File Name index.cpd
Item Description
Title Image 10
Format (IMT)
  • image/jpeg
File Name uhlib_2209396_009.jpg

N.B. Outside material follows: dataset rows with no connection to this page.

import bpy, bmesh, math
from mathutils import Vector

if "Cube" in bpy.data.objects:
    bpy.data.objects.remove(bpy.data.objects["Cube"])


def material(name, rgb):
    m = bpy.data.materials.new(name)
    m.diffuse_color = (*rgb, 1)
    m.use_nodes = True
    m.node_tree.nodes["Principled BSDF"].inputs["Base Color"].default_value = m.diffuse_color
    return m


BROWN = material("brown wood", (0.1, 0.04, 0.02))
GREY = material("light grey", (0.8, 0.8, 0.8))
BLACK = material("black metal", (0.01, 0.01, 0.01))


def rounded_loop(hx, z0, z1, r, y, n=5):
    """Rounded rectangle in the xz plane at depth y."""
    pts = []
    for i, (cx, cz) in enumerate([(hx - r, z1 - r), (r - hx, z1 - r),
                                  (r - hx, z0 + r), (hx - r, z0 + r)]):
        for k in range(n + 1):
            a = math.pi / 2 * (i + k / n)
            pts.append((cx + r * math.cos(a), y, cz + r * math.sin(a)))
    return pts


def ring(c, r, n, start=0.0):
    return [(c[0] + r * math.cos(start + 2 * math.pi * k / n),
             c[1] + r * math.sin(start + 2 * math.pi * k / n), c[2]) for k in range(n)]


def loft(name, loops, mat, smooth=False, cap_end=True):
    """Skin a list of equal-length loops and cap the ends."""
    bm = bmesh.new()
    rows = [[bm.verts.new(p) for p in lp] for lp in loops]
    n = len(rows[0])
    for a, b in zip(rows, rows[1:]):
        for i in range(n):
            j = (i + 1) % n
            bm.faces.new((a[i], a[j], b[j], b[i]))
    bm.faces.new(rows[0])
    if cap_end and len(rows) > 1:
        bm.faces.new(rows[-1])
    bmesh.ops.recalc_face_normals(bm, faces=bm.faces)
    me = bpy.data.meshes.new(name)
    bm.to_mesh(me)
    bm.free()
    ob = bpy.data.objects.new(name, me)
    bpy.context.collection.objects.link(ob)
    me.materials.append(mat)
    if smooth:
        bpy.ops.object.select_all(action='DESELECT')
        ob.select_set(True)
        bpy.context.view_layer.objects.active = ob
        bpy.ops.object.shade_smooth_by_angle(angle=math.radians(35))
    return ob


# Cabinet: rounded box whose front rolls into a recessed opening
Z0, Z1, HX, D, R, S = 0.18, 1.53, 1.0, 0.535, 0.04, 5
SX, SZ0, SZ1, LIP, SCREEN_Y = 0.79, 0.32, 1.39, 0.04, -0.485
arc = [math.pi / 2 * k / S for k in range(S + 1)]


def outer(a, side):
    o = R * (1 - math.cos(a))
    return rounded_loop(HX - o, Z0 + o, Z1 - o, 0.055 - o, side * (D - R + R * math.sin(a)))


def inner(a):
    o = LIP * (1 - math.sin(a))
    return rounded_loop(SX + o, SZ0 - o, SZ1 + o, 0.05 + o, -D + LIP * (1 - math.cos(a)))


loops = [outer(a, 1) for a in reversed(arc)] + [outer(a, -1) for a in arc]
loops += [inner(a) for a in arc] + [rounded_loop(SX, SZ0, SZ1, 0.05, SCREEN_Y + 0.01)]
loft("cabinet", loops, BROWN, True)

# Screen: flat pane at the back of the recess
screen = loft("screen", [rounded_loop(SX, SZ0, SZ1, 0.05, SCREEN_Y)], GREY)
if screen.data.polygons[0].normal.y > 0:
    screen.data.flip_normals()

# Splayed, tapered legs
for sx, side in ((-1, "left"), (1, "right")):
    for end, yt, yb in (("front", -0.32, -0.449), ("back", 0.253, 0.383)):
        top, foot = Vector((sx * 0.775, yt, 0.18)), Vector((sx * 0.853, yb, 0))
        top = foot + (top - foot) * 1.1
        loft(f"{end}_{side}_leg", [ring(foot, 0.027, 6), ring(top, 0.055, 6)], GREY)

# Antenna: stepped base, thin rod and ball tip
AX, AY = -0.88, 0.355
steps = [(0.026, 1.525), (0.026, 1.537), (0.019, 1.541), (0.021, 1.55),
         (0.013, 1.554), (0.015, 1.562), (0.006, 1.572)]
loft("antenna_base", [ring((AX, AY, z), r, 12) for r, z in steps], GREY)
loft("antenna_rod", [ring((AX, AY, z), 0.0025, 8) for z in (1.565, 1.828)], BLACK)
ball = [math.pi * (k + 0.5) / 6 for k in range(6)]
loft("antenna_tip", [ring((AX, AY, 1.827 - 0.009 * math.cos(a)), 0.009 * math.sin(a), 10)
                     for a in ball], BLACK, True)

Transcript they cast their spell over the confused and scared masses of Soviet Russia, is repeated even by some people who recognize the exploitation practiced by the Soviet masters on the laboring population of Russia. But they who find in the apparent absence of competition within Russia a sign of the abolition of capitalism forget that what makes capitalist economy capitalist is precisely its mode of production. Russia we are told is economically like Ford's general enterprise. The various component plants deal with one another, — not on the commercial exchange basis, but as different departments of one concern. However, the internal social organization they recognize as non-capitalist is that which is found within every capitalist factory, within every trust. The U.S.S.R. is a badly, loosely run trust of trusts, competing on the world market against all other capitalists and carrying on a relation of exchange—under the monopolist conditions dictated by the masters of Soviet production—with the peasant millions of Russia. The Soviet State representing the privileged interests of the non-productive social strata of Russia (the officials, managers, army, police, writers, actors, publicists, Party functionaries, etc.), is the single national capitalist. ("Capitalist" is an economic unit.) "The category 'capitalist' has itself become a social category. It has become 'socialized'—within the framework of capitalist society." The Soviet State runs the national enterprise in the interests of all the parasites—the non-producers —who, in Russia and abroad, live, in small part or largely, on the surplus value (officials' salaries, "wages of superintendence," royalties, etc., etc.) produced by the wage-slaves laboring in the all-inclusive national enterprise. The national capitalist carries on a class struggle: 1. Against its own wage slaves. As in Nazi Germany, the State employer forbids the worker to change a job without permission. It dictates wage tariffs to the workers. It contravenes any attempt at opposition on the part of the workers by forcing them into its State ^'company" unions and by holding over their heads the threat of the armed forces and its "company" police. It drives and sweats the workers by means of the system of piece work and bonus premiums. 2. Against the precapitalist producers of Russia: the peasants and artisans. The State capitalist expropriates.the latter through arbitrary monopolistic exchange of goods, in which it—the sole manufacturer, with the machinery of State at its disposal—sets prices, "selling dear and buying cheap", It expropriates them through heavy taxation, as was and is done by the capitalist State everywhere else, but not in such a high-handed, brutal manner. When the peasants attempt to combat the monopolist capitalist by calling a "farmers' holiday", the State capitalist "collectivizes" them. That is, it puts them into a situation where the peasants must depend entirely on the State capitalist for their seed, implements and soil to be tilled.